If filing for an adjustment of status (AOS) the beneficiary can apply for an employment authorization card (EAD) and travel permit (advance parole). However, if filing for adjustment of status utilizing Section 245i, after having been in unlawful status in the US for over 180 days after the age of 18 and after April 1st 1997, the beneficiary should never apply for an advanced parole.
Under certain circumstances, a person can have the final interview in the US without leaving and thus, will not be banned for 3 or 10 years. This law is called Section 245i, which says that a person had an approvable immigrant petition or a Labor Certification (PERM) filed on his/her behalf before May 1st, 2001, he/she can pay a penalty of $1,000 in addition to the normal USCIS filing fees and have their interview here in the US without returning to their native country.

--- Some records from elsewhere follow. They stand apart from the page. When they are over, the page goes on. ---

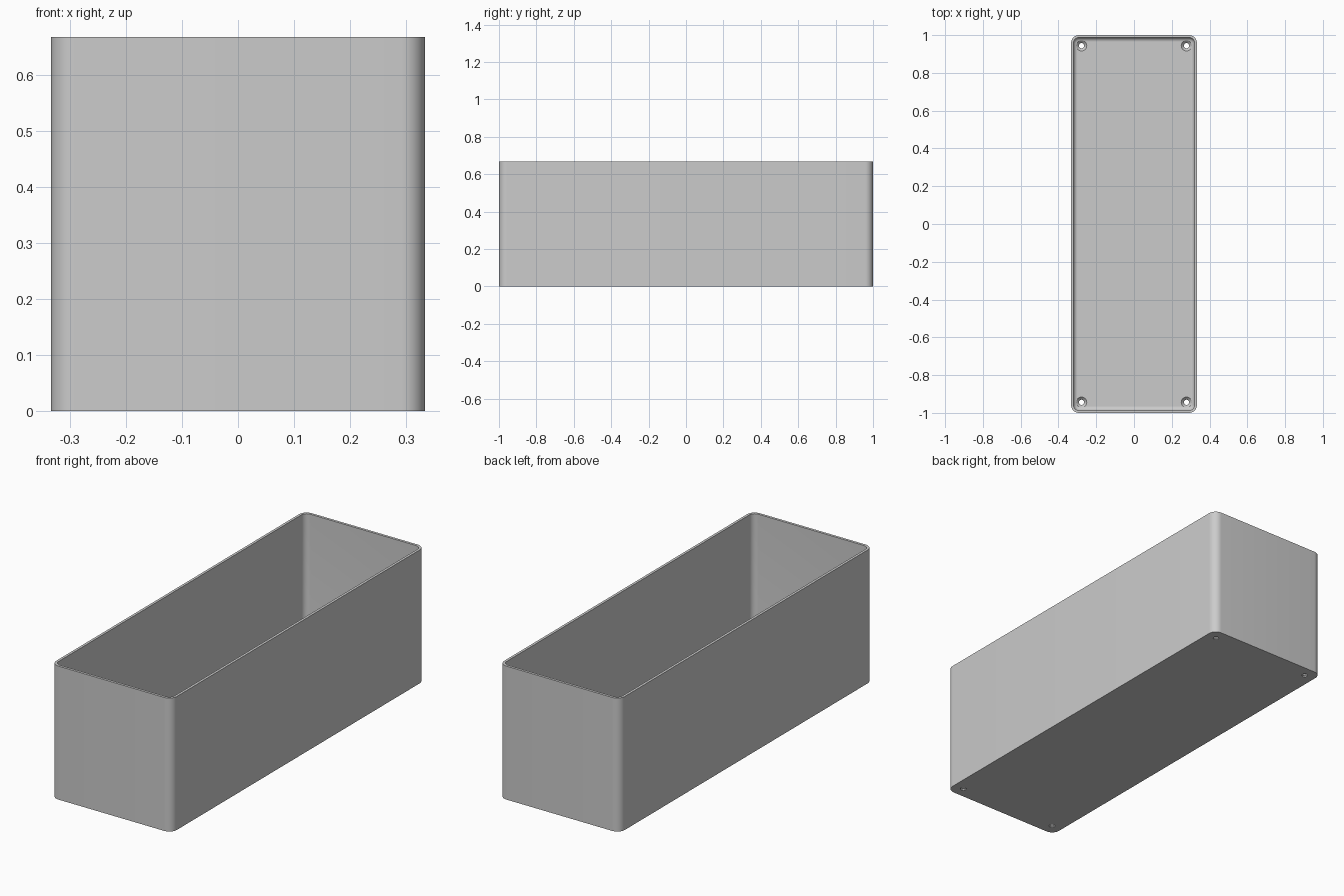
import bpy, bmesh, math

cube = bpy.data.objects.get("Cube")
if cube:
    bpy.data.objects.remove(cube, do_unlink=True)

HALF_X, HALF_Y, HEIGHT = 1 / 3, 1.0, 2 / 3
CORNER, WALL, FLOOR, FILLET = 0.042, 0.013, 0.02, 0.022
STEPS = 10

grey = bpy.data.materials.new("plain grey")
grey.use_nodes = True
colour = (0.6, 0.6, 0.6, 1)
grey.diffuse_color = colour
grey.node_tree.nodes["Principled BSDF"].inputs["Base Color"].default_value = colour


def ring(bm, inset, z):
    """Rounded rectangle, drawn in from the outer outline by inset."""
    r = CORNER - inset
    verts = []
    for k, (sx, sy) in enumerate([(1, 1), (-1, 1), (-1, -1), (1, -1)]):
        for i in range(STEPS + 1):
            a = math.pi / 2 * (k + i / STEPS)
            verts.append(bm.verts.new((sx * (HALF_X - CORNER) + r * math.cos(a),
                                       sy * (HALF_Y - CORNER) + r * math.sin(a), z)))
    return verts


def make_object(name, bm):
    bmesh.ops.recalc_face_normals(bm, faces=bm.faces)
    mesh = bpy.data.meshes.new(name)
    bm.to_mesh(mesh)
    bm.free()
    mesh.materials.append(grey)
    obj = bpy.data.objects.new(name, mesh)
    bpy.context.collection.objects.link(obj)
    return obj


# Open box: outer wall, rim, inner wall, rounded inner floor edge
profile = [(0, 0), (0, HEIGHT), (WALL, HEIGHT)]
for i in range(9):
    a = math.pi / 2 * i / 8
    profile.append((WALL + FILLET * (1 - math.cos(a)), FLOOR + FILLET * (1 - math.sin(a))))
bm = bmesh.new()
rings = [ring(bm, d, z) for d, z in profile]
for lower, upper in zip(rings, rings[1:]):
    for i in range(len(lower)):
        j = (i + 1) % len(lower)
        bm.faces.new((lower[i], lower[j], upper[j], upper[i]))
bm.faces.new(rings[0][::-1])
bm.faces.new(rings[-1])
box = make_object("open_box", bm)

# Countersunk screw holes in the four floor corners
bm = bmesh.new()
hole_profile = [(0.014, -0.02), (0.014, 0.006), (0.028, FLOOR), (0.028, FLOOR + 0.02)]
for sx in (-1, 1):
    for sy in (-1, 1):
        loops = [[bm.verts.new((sx * 0.278 + r * math.cos(math.tau * i / 32),
                                sy * 0.944 + r * math.sin(math.tau * i / 32), z))
                  for i in range(32)] for r, z in hole_profile]
        for a, b in zip(loops, loops[1:]):
            for i in range(32):
                j = (i + 1) % 32
                bm.faces.new((a[i], a[j], b[j], b[i]))
        bm.faces.new(loops[0][::-1])
        bm.faces.new(loops[-1])
cutter = make_object("screw_hole_cutter", bm)
cutter.hide_render = True

cut = box.modifiers.new("screw holes", 'BOOLEAN')
cut.operation = 'DIFFERENCE'
cut.solver = 'EXACT'
cut.object = cutter
bpy.ops.object.select_all(action='DESELECT')
bpy.context.view_layer.objects.active = box
box.select_set(True)
bpy.ops.object.modifier_apply(modifier=cut.name)
bpy.data.objects.remove(cutter, do_unlink=True)
bpy.ops.object.shade_smooth_by_angle(angle=math.radians(30))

If you can avoid leaving the US in the first place, you cannot be banned from returning. The Law says if you are the spouse or single under 21 years old child of a person who qualifies for Section 245i and as such could theoretically accompanied the principal beneficiary on that case that was filed before May 1st, 2001, you can use Section 245i too, If the case in question was filed after January 14, 1998, you have to show that you were physically present on or about December 22, 2000 when the last extension to the Section 245i law was passed. If your case was filed on January 14, 1998, or earlier, you don’t have to show physical presence. There are a lot of technical details about this law, so you need to have a consultation with an immigration lawyer to see if you qualify for Section 245i.
“Helping you to obtain the right visa, when you need it”
When you contact our firm for an initial consultation, we will take the time to educate and explain the immigration laws, regulations and the visa application procedures of the USCIS (U.S. Citizenship and Immigration Services, formerly known as the INS or Immigration and Naturalization Service). As a client, you will work directly with an experienced attorney who will be able to answer any questions you have and keep you informed and aware of new developments as your case moves forward.
For all of your legal immigration needs, contact the immigration lawyers of Muston & Jack, P.C., at our San Jose or Los Angeles California law offices to schedule an initial consultation.